This instant messaging service is widely used not only by users, but also by small digital businesses and companies to respond to their customers on a daily basis and offer a customer service and monitoring system.
“The chatbot has become a fundamental tool for these ecommerce, becoming one of the main sources of communication and management of incidents with consumers. Therefore, the damage reported due to cyberattacks has caused and will continue to cause quite serious economic damage”, says Hervé Lambert, Global Consumer Operations Manager at Panda Security.
Chatbot scam process steps
As Lambert points out, “the goal is clear: steal Facebook login credentials. In this case it is a more sophisticated and careful scam, at least aesthetically. Hackers have developed a multi-step technique by polishing aesthetic and orthographic details to make them more difficult for the victim to recognize.”
- Start with an email from phishing, whose headline and body of the message inform about the need to contact the Facebook team to prevent your page or profile from being deleted, since the “social network” claims to have found some type of user content that violates the rules of the virtual community.
- The email provides an “appeal” link that redirects to a Messenger conversation with a chatbot, which again offers them another link, as if it were a technical support service. The deception leads the victim to a form to fill in the information and not lose her account in a maximum of 48 hours. Once the link is clicked, it redirects to a page that mimics the Facebook support page.
This is the new cyberattack through the Meta Messenger chatbot, and how you can avoid it
- Next, the fake support page, makes available to the victim a form that must be filled in with personal data such as telephone number, their profile or Facebook page that they intend to maintain and press “Send”, whose final step is to ask them for their Facebook password. The culmination comes when the victim is redirected to another page that emulates a double authentication page in which a countdown appears for verification.
- Once the numerical code of the authentication has been inserted, which will have been sent via SMS (since the data of the telephone number and email have been previously collected), the page redirects to a real page of the help center of Facebook containing information on intellectual property and copyright.
How to detect phishing attacks
Among the main recommendations to prevent or act against a phishing attack, it is always recommended to carefully observe the writing of the body of the message to find grammatical inconsistencies or spelling errors that no accredited professional would make.
However, this measure is insufficient and another series of guidelines must be taken into account. Between them:
- Parse the email header and verify the sender’s domain

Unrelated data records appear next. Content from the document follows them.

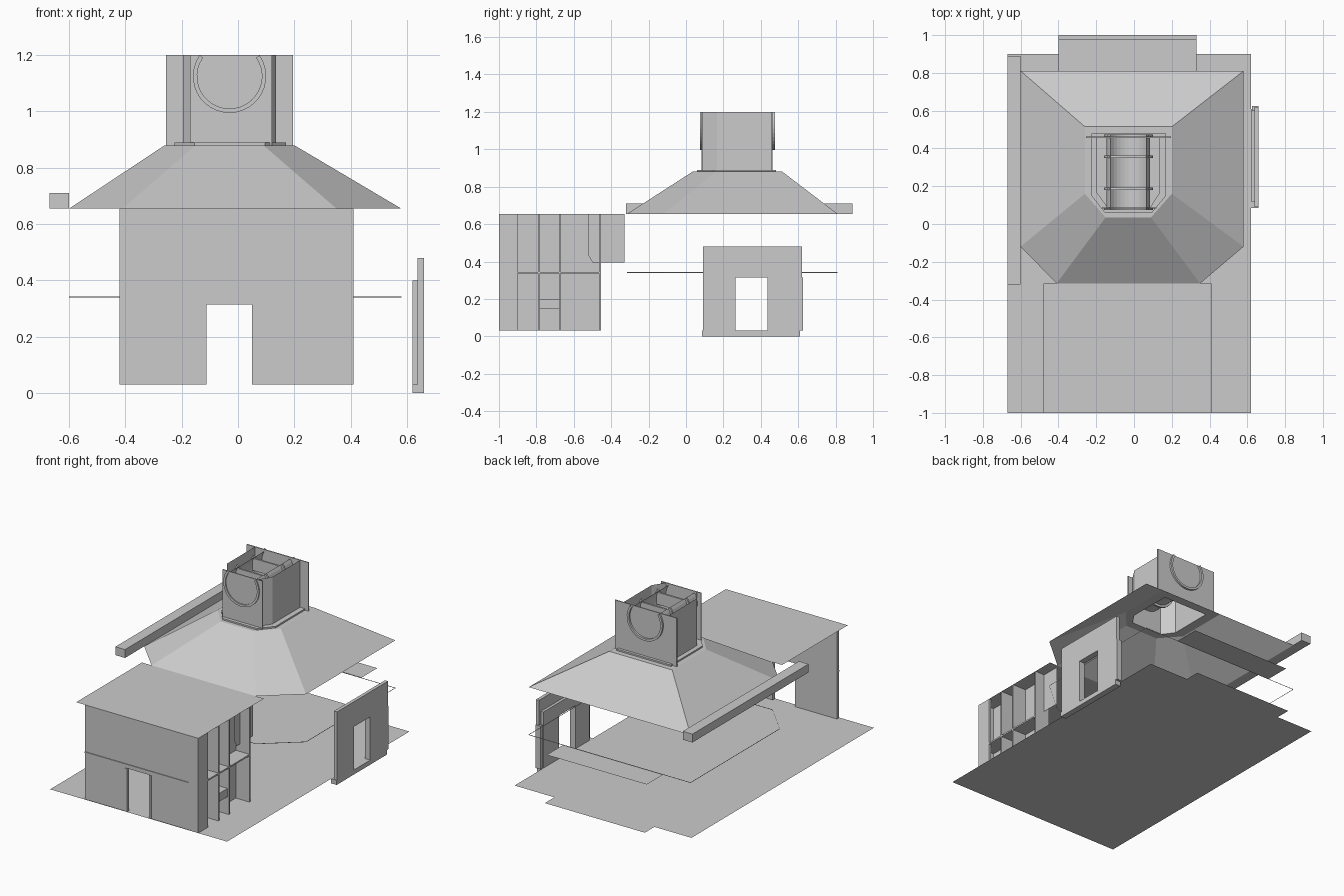
import bpy, bmesh, math

if "Cube" in bpy.data.objects:
    bpy.data.objects.remove(bpy.data.objects["Cube"])


def make(name, bm):
    me = bpy.data.meshes.new(name)
    bm.normal_update()
    bm.to_mesh(me)
    bm.free()
    ob = bpy.data.objects.new(name, me)
    bpy.context.collection.objects.link(ob)
    return ob


def box(name, x0, x1, y0, y1, z0, z1):
    bm = bmesh.new()
    bmesh.ops.create_cube(bm, size=1)
    for v in bm.verts:
        v.co = (x0 + (v.co.x + .5) * (x1 - x0),
                y0 + (v.co.y + .5) * (y1 - y0),
                z0 + (v.co.z + .5) * (z1 - z0))
    return make(name, bm)


def sheet(name, pts):
    bm = bmesh.new()
    bm.faces.new([bm.verts.new(p) for p in pts])
    return make(name, bm)


def loft(name, rings, closed=True):
    """Skin matching point loops in order."""
    bm = bmesh.new()
    loops = [[bm.verts.new(p) for p in r] for r in rings]
    for a, b in zip(loops, loops[1:]):
        n = len(a)
        for i in range(n if closed else n - 1):
            j = (i + 1) % n
            bm.faces.new((a[i], a[j], b[j], b[i]))
    return make(name, bm)


def at(pts, z):
    return [(x, y, z) for x, y in pts]


# Ground sheet with its rear extension
G = .03
sheet("ground", at([(-.67, -1), (.62, -1), (.62, .9), (.33, .9), (.33, 1),
                    (-.4, 1), (-.4, .9), (-.67, .9)], G))

# Hipped main roof: eave, top outline and the lantern opening
eave = [(-.6, -.12), (-.41, -.315), (.35, -.315), (.58, -.12), (.58, .81), (-.6, .81)]
top = [(-.26, .16), (-.15, .035), (.09, .035), (.2, .16), (.2, .515), (-.26, .515)]
hole = [(-.195, .165), (-.14, .088), (.085, .088), (.135, .165), (.135, .46), (-.195, .46)]
loft("main_roof", [at(eave, .655), at(top, .88), at(hole, .88)])
box("side_beam", -.67, -.6, -.32, .89, .655, .71)

# Thin string course below the eave and the rear ledge
loft("string_course", [at(eave, .339), at(eave, .343)])
sheet("rear_ledge", at([(-.4, .81), (.33, .81), (.33, .98), (-.4, .98)], .34))

# Lantern: walls, wide rear panel, front panel and base trim
loft("lantern_wall", [at(hole, .88), at(hole, 1.2)])
box("lantern_rear_panel", -.255, .195, .455, .462, .88, 1.2)
box("lantern_front_panel", -.17, .12, .082, .088, .88, 1.2)
trim = [(-.225, .15), (-.155, .06), (.095, .06), (.17, .15), (.17, .48), (-.225, .48)]
loft("lantern_trim", [at(trim, .88), at(trim, .89), at(hole, .89)])


# Round bands through the lantern, open at the top
def arc(r, y, n=24):
    a0 = math.radians(35)
    return [(-.03 + r * math.cos(a0 - t * (math.pi + 2 * a0) / n), y,
             1.125 + r * math.sin(a0 - t * (math.pi + 2 * a0) / n)) for t in range(n + 1)]


for i, y in enumerate((.075, .18, .35, .463)):
    loft(f"round_band_{i}", [arc(.115, y), arc(.13, y), arc(.13, y + .012),
                             arc(.115, y + .012), arc(.115, y)], closed=False)
loft("lantern_trough", [arc(.115, .08), arc(.115, .47)], closed=False)
for i, y in enumerate((.18, .35)):
    box(f"lantern_slat_{i}", -.14, .08, y, y + .012, 1.1, 1.18)

# Front building: roof sheet, front wall around the doorway
sheet("front_roof", at([(-.48, -1), (.41, -1), (.41, -.315), (-.48, -.315)], .655))
fy0, fy1 = -.995, -.975
box("front_wall_left", -.42, -.115, fy0, fy1, G, .34)
box("front_wall_right", .055, .34, fy0, fy1, G, .34)
box("front_lintel", -.115, .055, fy0, fy1, .315, .34)
box("front_wall_upper", -.42, .34, fy0, fy1, .34, .655)
box("front_ledge", -.42, .34, -1, fy1, .336, .344)
for s, x in (("left", -.125), ("right", .05)):
    box(f"door_jamb_{s}", x, x + .014, -1, fy1, G, .315)
box("corner_pier", .34, .41, -1, -.975, G, .655)
box("corner_pier_side", .395, .41, -1, -.9, G, .655)

# Right side bays: recessed wall, partitions, floor and step
box("bay_back_wall", .3, .31, -.975, -.455, G, .655)
for i, y in enumerate((-.79, -.68, -.465)):
    box(f"bay_partition_{i}", .3, .41, y, y + .01, G, .655)
box("bay_floor", .3, .41, -.975, -.455, .335, .345)
box("bay_step", .31, .4, -.79, -.68, .145, .2)
panel = [(-.52, .655), (-.52, .43), (-.5, .395), (-.33, .395), (-.33, .655)]
sheet("hanging_panel", [(.34, y, z) for y, z in panel])

# Right side gateway wall with its doorway
wx0, wx1 = .638, .66
box("gate_base", .62, wx1, .085, .61, 0, G)
box("gate_wall_front", wx0, wx1, .09, .265, G, .48)
box("gate_wall_rear", wx0, wx1, .435, .62, G, .48)
box("gate_lintel", wx0, wx1, .265, .435, .315, .48)
for s, y0, y1 in (("front", .12, .265), ("rear", .435, .6)):
    box(f"gate_lining_{s}", .62, wx0, y0, y1, G, .4)
box("gate_lining_top", .62, wx0, .265, .435, .315, .4)
box("gate_end_post", .625, wx1, .595, .625, G, .315)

- Check the URL of the site or web page that we visit and check if the domain corresponds to the original, in this case Facebook, to avoid accessing fraudulent sites with our accounts

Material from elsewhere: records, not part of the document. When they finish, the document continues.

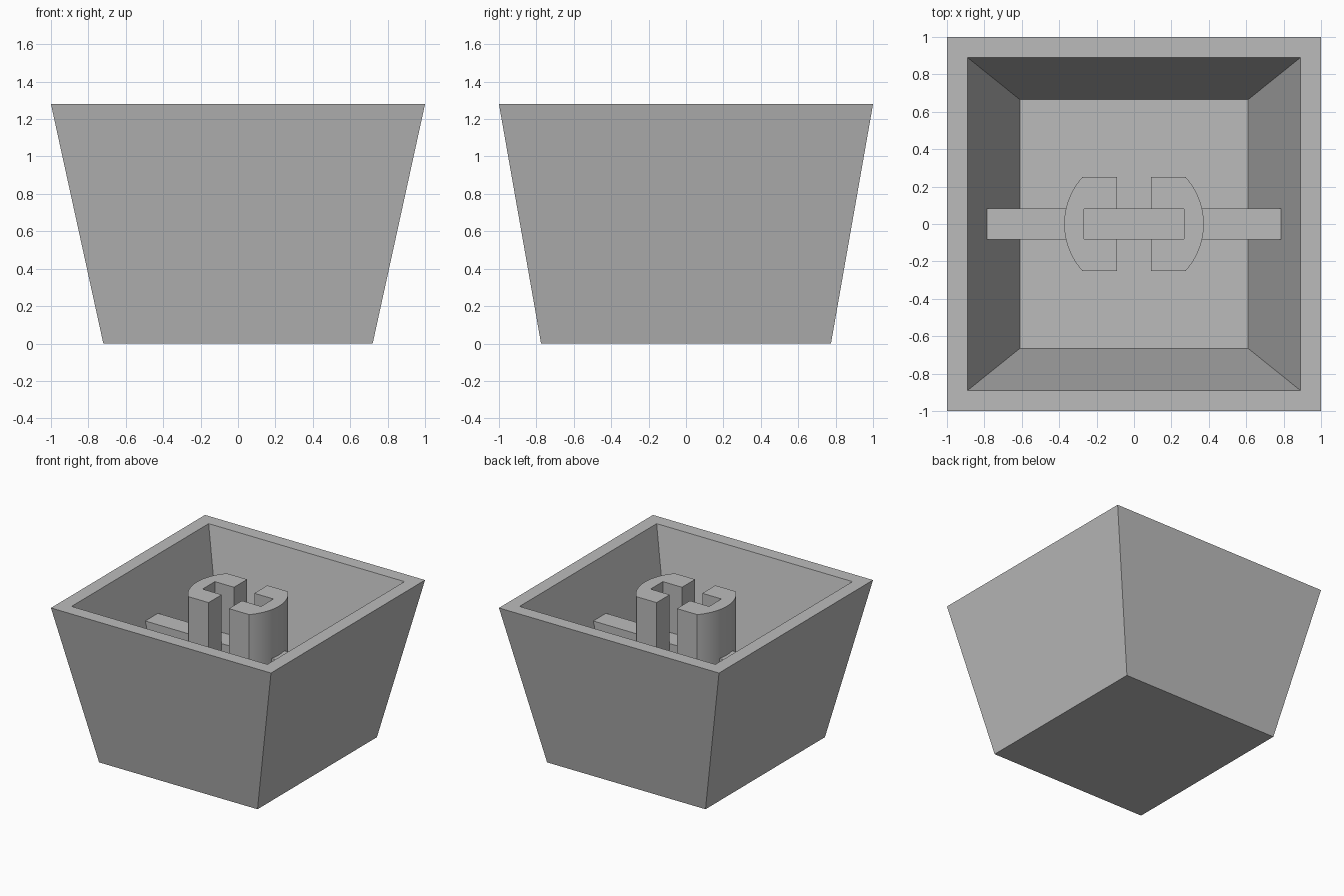
import bpy, bmesh, math

cube = bpy.data.objects.get("Cube")
if cube:
    bpy.data.objects.remove(cube, do_unlink=True)

TOP, FLOOR, RIB_TOP = 1.28, 0.20, 0.88

grey = bpy.data.materials.new("plain grey")
grey.use_nodes = True
tone = (0.5, 0.5, 0.5, 1)
grey.diffuse_color = tone
grey.node_tree.nodes["Principled BSDF"].inputs["Base Color"].default_value = tone


def finish(name, bm):
    bmesh.ops.recalc_face_normals(bm, faces=bm.faces)
    mesh = bpy.data.meshes.new(name)
    bm.to_mesh(mesh)
    bm.free()
    mesh.materials.append(grey)
    obj = bpy.data.objects.new(name, mesh)
    bpy.context.collection.objects.link(obj)
    return obj


def rectangle(bm, hx, hy, z):
    return [bm.verts.new((sx * hx, sy * hy, z))
            for sx, sy in ((-1, -1), (1, -1), (1, 1), (-1, 1))]


def loft(name, sections):
    """Join stacked rectangles and cap the first and last."""
    bm = bmesh.new()
    loops = [rectangle(bm, *s) for s in sections]
    for a, b in zip(loops, loops[1:]):
        for i in range(4):
            j = (i + 1) % 4
            bm.faces.new((a[i], a[j], b[j], b[i]))
    bm.faces.new(loops[0])
    bm.faces.new(loops[-1])
    return finish(name, bm)


def prism(name, outline, z0, z1):
    bm = bmesh.new()
    face = bm.faces.new([bm.verts.new((x, y, z0)) for x, y in outline])
    moved = bmesh.ops.extrude_face_region(bm, geom=[face], use_keep_orig=True)["geom"]
    for v in moved:
        if isinstance(v, bmesh.types.BMVert):
            v.co.z = z1
    return finish(name, bm)


# Tapered hollow shell: outside walls, rim, inside walls, floor
loft("shell", [(0.72, 0.775, 0), (1, 1, TOP), (0.89, 0.89, TOP), (0.61, 0.665, FLOOR)])

# Cross rib whose ends meet the sloping walls
loft("cross_rib", [(0.61, 0.083, FLOOR), (0.785, 0.083, RIB_TOP)])

# Pair of round-backed stem halves, each with a slot facing the middle
RADIUS, HALF_Y, GAP, SLOT_X, SLOT_Y = 0.373, 0.25, 0.092, 0.266, 0.08
sweep = math.asin(HALF_Y / RADIUS)
arc = [(RADIUS * math.cos(a), RADIUS * math.sin(a))
       for a in (sweep * (i / 12 - 1) for i in range(25))]
outline = [(GAP, -HALF_Y)] + arc + [(GAP, HALF_Y), (GAP, SLOT_Y), (SLOT_X, SLOT_Y),
                                    (SLOT_X, -SLOT_Y), (GAP, -SLOT_Y)]
for side, name in ((1, "stem_left"), (-1, "stem_right")):
    stem = prism(name, [(side * x, y) for x, y in outline], FLOOR, TOP)
    bpy.ops.object.select_all(action="DESELECT")
    stem.select_set(True)
    bpy.context.view_layer.objects.active = stem
    bpy.ops.object.shade_smooth_by_angle(angle=math.radians(30))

George is Digismak’s reported cum editor with 13 years of experience in Journalism